The Condor harvested a fraction of what it normally gets for the first pull of the season on the first day of Dungeness crab season Wednesday. With fuel and bait costs, it wasn’t very lucrative, and Schmidt said he’s shifting to black cod and lingcod, which are more cost-effective, unless the season picks up later. “I’ve talked to a lot of other guys that have fished from up here to Shelter Cove and it’s kind of the same scenario,” Schmidt said. “Apparently Crescent City and Eureka have some good volumes of crab, but down here it’s not the same.”
Wednesday marked the first time in seven years that the commercial Dungeness crab season opened on time, and that means locals can have holiday crab for the first time in almost a decade. But it’s still too early to say whether the Dungeness crab population in the area has rebounded compared to last year. The new harbormaster at the Noyo Harbor District, Anna Neumann, said 2020 was an “absolutely atrocious crab season.”
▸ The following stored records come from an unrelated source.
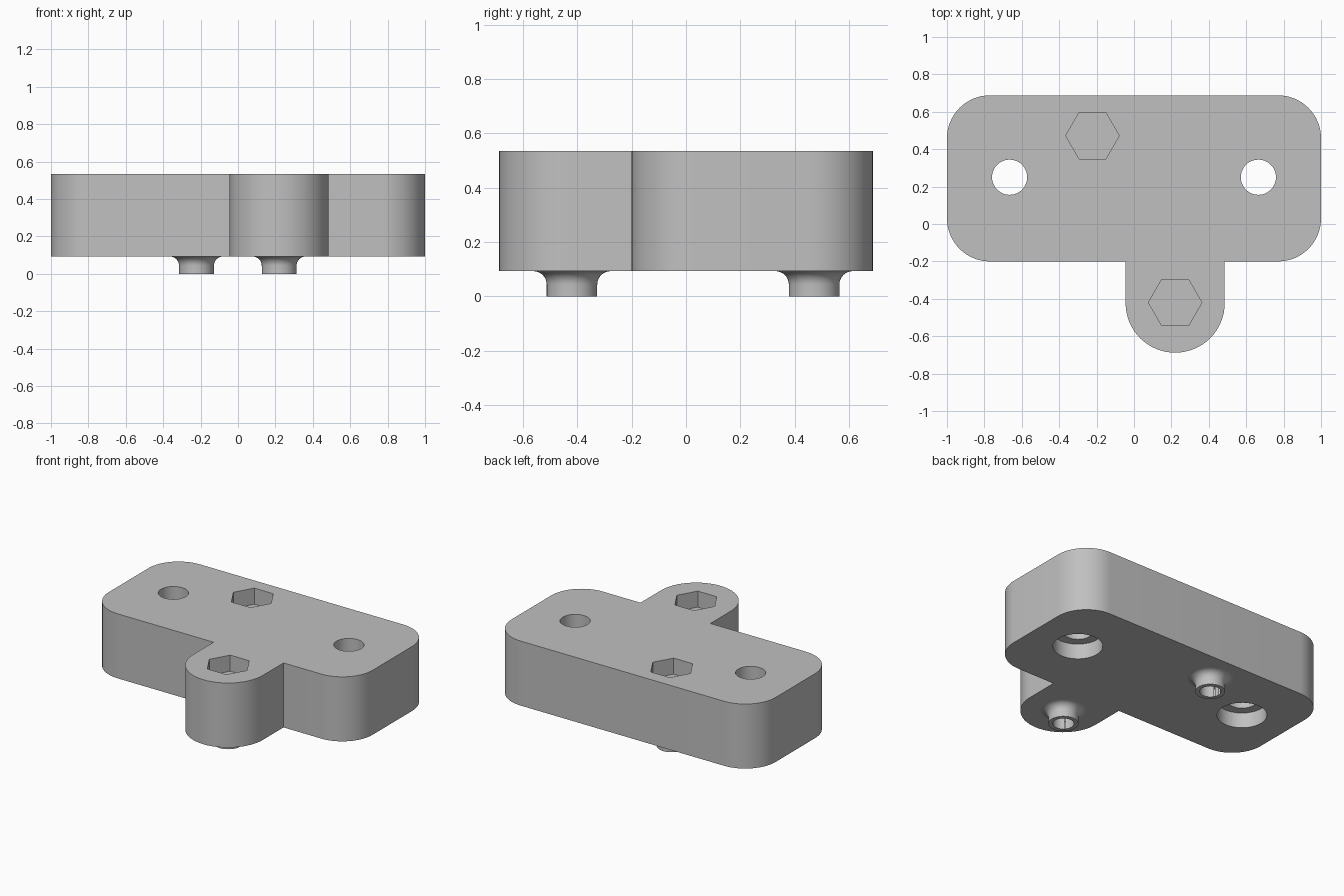
import bpy, bmesh
from math import cos, sin, pi, radians

BASE, TOP = 0.093, 0.535            # underside and top of the block
NUTS = [(0.22, -0.42), (-0.222, 0.472)]
BOLTS = [(-0.665, 0.25), (0.665, 0.25)]

if "Cube" in bpy.data.objects:
    bpy.data.objects.remove(bpy.data.objects["Cube"], do_unlink=True)

grey = bpy.data.materials.new("grey plastic")
grey.use_nodes = True
grey.diffuse_color = (0.53, 0.53, 0.53, 1)
grey.node_tree.nodes["Principled BSDF"].inputs["Base Color"].default_value = (0.53, 0.53, 0.53, 1)


def arc(cx, cy, r, start, end, n=16):
    angles = [radians(start + (end - start) * i / n) for i in range(n + 1)]
    return [(cx + r * cos(a), cy + r * sin(a)) for a in angles]


def make_object(name, bm):
    bmesh.ops.recalc_face_normals(bm, faces=bm.faces)
    mesh = bpy.data.meshes.new(name)
    bm.to_mesh(mesh)
    bm.free()
    mesh.materials.append(grey)
    obj = bpy.data.objects.new(name, mesh)
    bpy.context.collection.objects.link(obj)
    return obj


def prism(name, outline, z0, z1):
    bm = bmesh.new()
    face = bm.faces.new([bm.verts.new((x, y, z0)) for x, y in outline])
    top = bmesh.ops.extrude_face_region(bm, geom=[face])["geom"]
    bmesh.ops.translate(bm, vec=(0, 0, z1 - z0),
                        verts=[v for v in top if isinstance(v, bmesh.types.BMVert)])
    return make_object(name, bm)


def round_prism(name, centre, r, z0, z1, sides=48):
    return prism(name, arc(*centre, r, 0, 360, sides)[:-1], z0, z1)


def lathe(name, centre, profile, sides=48):
    bm = bmesh.new()
    verts = [bm.verts.new((centre[0] + r, centre[1], z)) for r, z in profile]
    edges = [bm.edges.new(pair) for pair in zip(verts, verts[1:])]
    bmesh.ops.spin(bm, geom=verts + edges, cent=(*centre, 0), axis=(0, 0, 1),
                   angle=2 * pi, steps=sides, use_merge=True)
    bmesh.ops.remove_doubles(bm, verts=bm.verts, dist=0.0001)
    return make_object(name, bm)


# Rounded plate with a round-ended tab at the front
R = 0.23
outline = (arc(1 - R, 0.688 - R, R, 0, 90) + arc(R - 1, 0.688 - R, R, 90, 180)
           + arc(R - 1, R - 0.2, R, 180, 270)
           + [(-0.045, -0.2)] + arc(0.22, -0.423, 0.265, 180, 360, 32) + [(0.485, -0.2)]
           + arc(1 - R, R - 0.2, R, 270, 360))
block = prism("mounting_block", outline, BASE, TOP)

# Bosses that flare into the underside
flare = arc(0.143, BASE - 0.05, 0.05, 180, 90, 8)
boss_profile = [(0, 0), (0.093, 0)] + flare + [(0.143, BASE + 0.03), (0, BASE + 0.03)]
steps = [(lathe("boss", c, boss_profile), "UNION") for c in NUTS]

# Hexagonal nut pockets above blind screw bores
for c in NUTS:
    steps.append((round_prism("nut_pocket", c, 0.143, TOP - 0.11, TOP + 0.1, 6), "DIFFERENCE"))
    steps.append((round_prism("screw_bore", c, 0.066, -0.1, TOP - 0.125), "DIFFERENCE"))

# Through holes, counterbored from below
for c in BOLTS:
    steps.append((round_prism("bolt_hole", c, 0.094, -0.1, TOP + 0.1), "DIFFERENCE"))
    steps.append((round_prism("counterbore", c, 0.155, -0.1, BASE + 0.105), "DIFFERENCE"))

for tool, operation in steps:
    tool.hide_render = True
    mod = block.modifiers.new(tool.name, "BOOLEAN")
    mod.object, mod.operation, mod.solver = tool, operation, "EXACT"

# Bake the cuts and remove the tools
bpy.context.view_layer.update()
evaluated = block.evaluated_get(bpy.context.evaluated_depsgraph_get())
baked = bpy.data.meshes.new_from_object(evaluated)
block.modifiers.clear()
block.data = baked
for tool, _ in steps:
    bpy.data.objects.remove(tool, do_unlink=True)

# Smooth round walls, flat horizontal faces
bpy.ops.object.select_all(action="DESELECT")
block.select_set(True)
bpy.context.view_layer.objects.active = block
bpy.ops.object.shade_smooth_by_angle(angle=radians(30))
for poly in block.data.polygons:
    if abs(poly.normal.z) > 0.999:
        poly.use_smooth = False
That’s put the kibosh on the typical price strikes and negotiations that accompany the start of the season, Neumann said. Last year, the price of Dungeness crab opened at $3.10 a pound whereas this year it’s opening around $4 a pound. “The prices this year are really high,” Neumann said. “I think that because last year was one of the worst years on record, everyone went through all of their frozen crabs throughout the year to sell to restaurants. So the freezers were all wiped out from all the big supply companies so everyone this year was just desperate for crab.”
But the crab fishery experiences a 10-year boom and bust cycle based on factors like the crab’s life cycle — it takes about three to five years for baby crabs to grow up into the fishery — and ensuring the fishery is managed sustainably. That means you can only fish for male Dungeness crab above a certain size during the designated season.
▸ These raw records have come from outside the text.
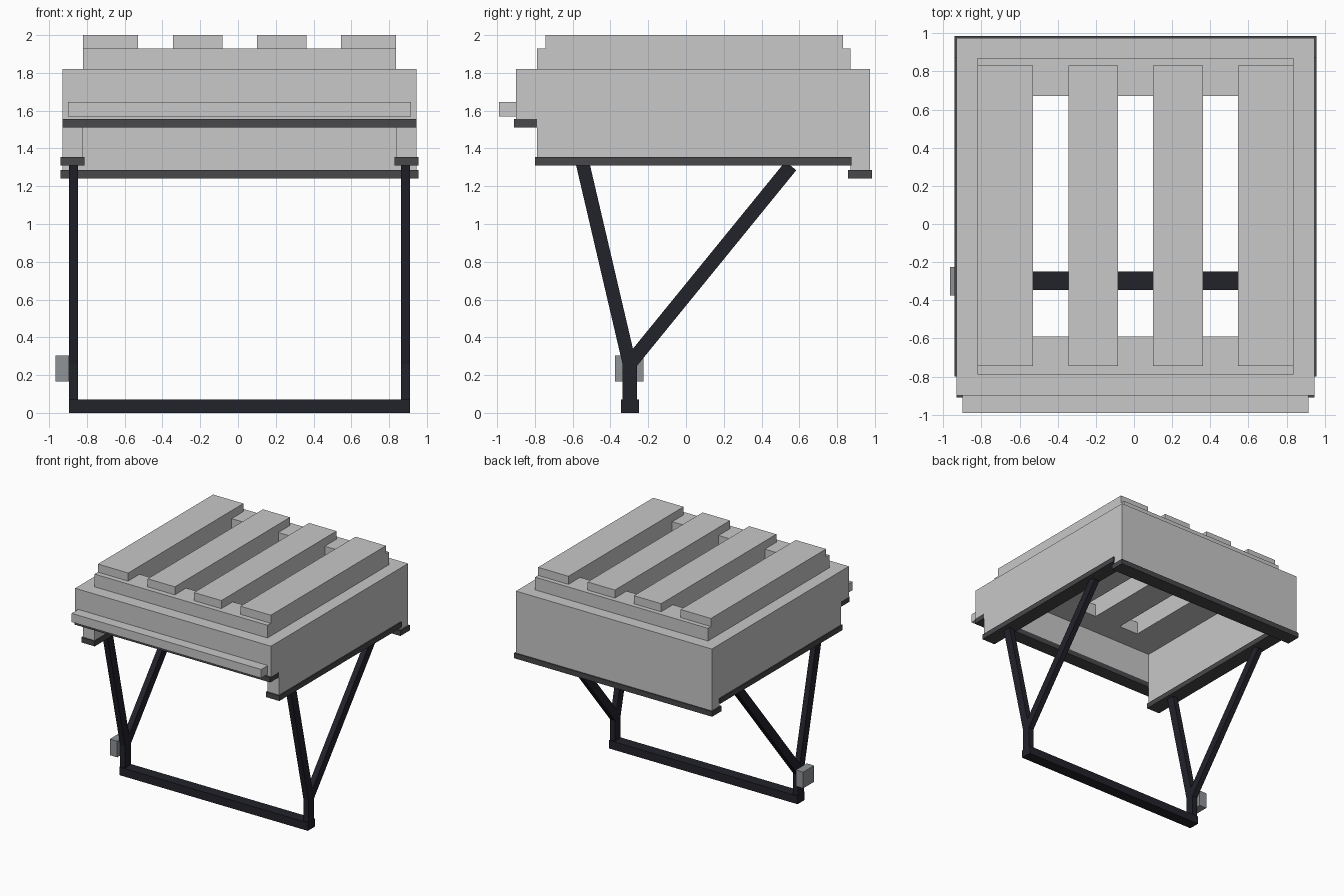
import bpy
from mathutils import Vector

default = bpy.data.objects.get("Cube")
if default:
    bpy.data.objects.remove(default, do_unlink=True)

CX = 0.008  # symmetry plane of the frame


def material(name, color):
    m = bpy.data.materials.new(name)
    m.use_nodes = True
    rgba = (*color, 1)
    m.diffuse_color = rgba
    bsdf = next(n for n in m.node_tree.nodes if n.type == 'BSDF_PRINCIPLED')
    bsdf.inputs["Base Color"].default_value = rgba
    bsdf.inputs["Roughness"].default_value = 0.7
    return m


light_grey = material("light grey", (0.578, 0.578, 0.578))
dark_grey = material("dark grey", (0.065, 0.065, 0.07))
near_black = material("blue black", (0.016, 0.016, 0.024))
mid_grey = material("middle grey", (0.28, 0.295, 0.31))


def box(name, x, y, z, mat):
    """Box from its (min, max) range on each axis."""
    spans = (x, y, z)
    bpy.ops.mesh.primitive_cube_add(size=1, location=[sum(s) / 2 for s in spans])
    ob = bpy.context.object
    ob.name = name
    ob.scale = [s[1] - s[0] for s in spans]
    bpy.ops.object.transform_apply(location=False, rotation=False, scale=True)
    ob.data.materials.append(mat)
    return ob


def strut(name, x, start, end, depth, mat, width=0.048):
    """Square bar between two (y, z) points."""
    a, b = Vector((x, *start)), Vector((x, *end))
    half = (b - a).length / 2
    ob = box(name, (-width / 2, width / 2), (-depth / 2, depth / 2), (-half, half), mat)
    ob.location = (a + b) / 2
    ob.rotation_euler = (Vector((0, 0, 1)).rotation_difference(b - a)).to_euler()
    return ob


def side_span(side, inner, outer):
    """X range mirrored to the given side."""
    return tuple(sorted((CX + side * inner, CX + side * outer)))


full = (CX - 0.938, CX + 0.938)
inside = (CX - 0.828, CX + 0.828)

# Open-bottomed casing
box("front_wall", full, (-0.90, -0.79), (1.555, 1.82), light_grey)
box("back_wall", full, (0.87, 0.975), (1.285, 1.82), light_grey)
box("front_handle", (-0.90, 0.915), (-0.99, -0.90), (1.57, 1.645), light_grey)

# Dark rims under the casing
box("front_rim", full, (-0.91, -0.79), (1.51, 1.555), dark_grey)
box("back_rim", (CX - 0.948, CX + 0.948), (0.857, 0.985), (1.24, 1.285), dark_grey)

# Cross rails and slats on top
box("front_rail", inside, (-0.79, -0.59), (1.82, 1.93), light_grey)
box("back_rail", inside, (0.67, 0.87), (1.82, 1.93), light_grey)
for i, x in enumerate([(-0.82, -0.53), (-0.343, -0.083), (0.10, 0.362), (0.545, 0.836)], 1):
    box(f"slat_{i}", x, (-0.745, 0.83), (1.93, 2.0), light_grey)
    box(f"slat_base_{i}", x, (-0.59, 0.67), (1.82, 1.93), light_grey)

# Sides and legs
for label, side in (("left", 1), ("right", -1)):
    box(f"{label}_wall", side_span(side, 0.828, 0.938), (-0.79, 0.87), (1.355, 1.82), light_grey)
    box(f"{label}_rim", side_span(side, 0.82, 0.948), (-0.80, 0.875), (1.31, 1.355), dark_grey)
    x = CX + side * 0.878
    strut(f"{label}_post", x, (-0.297, 0.05), (-0.297, 0.28), 0.077, near_black)
    strut(f"{label}_front_strut", x, (-0.297, 0.25), (-0.547, 1.32), 0.072, near_black)
    strut(f"{label}_rear_strut", x, (-0.29, 0.27), (0.555, 1.308), 0.074, near_black)

box("foot_bar", (CX - 0.903, CX + 0.903), (-0.345, -0.248), (0, 0.07), near_black)
box("side_block", (-0.965, -0.895), (-0.375, -0.225), (0.165, 0.305), mid_grey)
The Tri-State Dungeness Crab program does quality control testing before the start of the season to ensure the crabs are bulky enough for it to make sense to fish for them, said Christy Juhasz, an environmental scientist with the California Department of Fish and Wildlife (CDFW) who has been working on the management of the Dungeness crab fishery for about a decade. The opening of the season can’t be delayed past Jan. 15, but sometimes crabbers have opted to wait beyond that to allow the crabs to build up biomass.
There are more pounds of crab in the test pots this year than there were last year, but that isn’t saying much. “Last year, we were not reaching the minimum pounds in these test pots,” Juhasz said. “And we didn’t really have that problem this year, so that’s at least indicating we’re going to have a little better season than the last.”
How good the season is for individuals will depend on the number of boats that are out crabbing, Juhasz said. There are about 550 Dungeness crab vessel permits in the state, of which 70% to 80% are generally active during the season. At the Noyo Harbor, there were about 14 to 15 ships out crab fishing on Dec. 2, Neumann said. About 80% of the crab are landed within the first two months of the season, Juhasz added. “We generally see a lot of the effort happening at the beginning of the fishing season,” Juhasz said, “a lot of the landings happen in the short run.”
Schmidt said it’s a disappointing start to the season, but that perhaps the crabs will have more biomass later in the spring, although whale entanglements become a problem around the same time. “The only good sign I saw was there were a lot of short crabs,” Schmidt said, referring to smaller crabs that can’t yet be fished. “So maybe next year might be better.”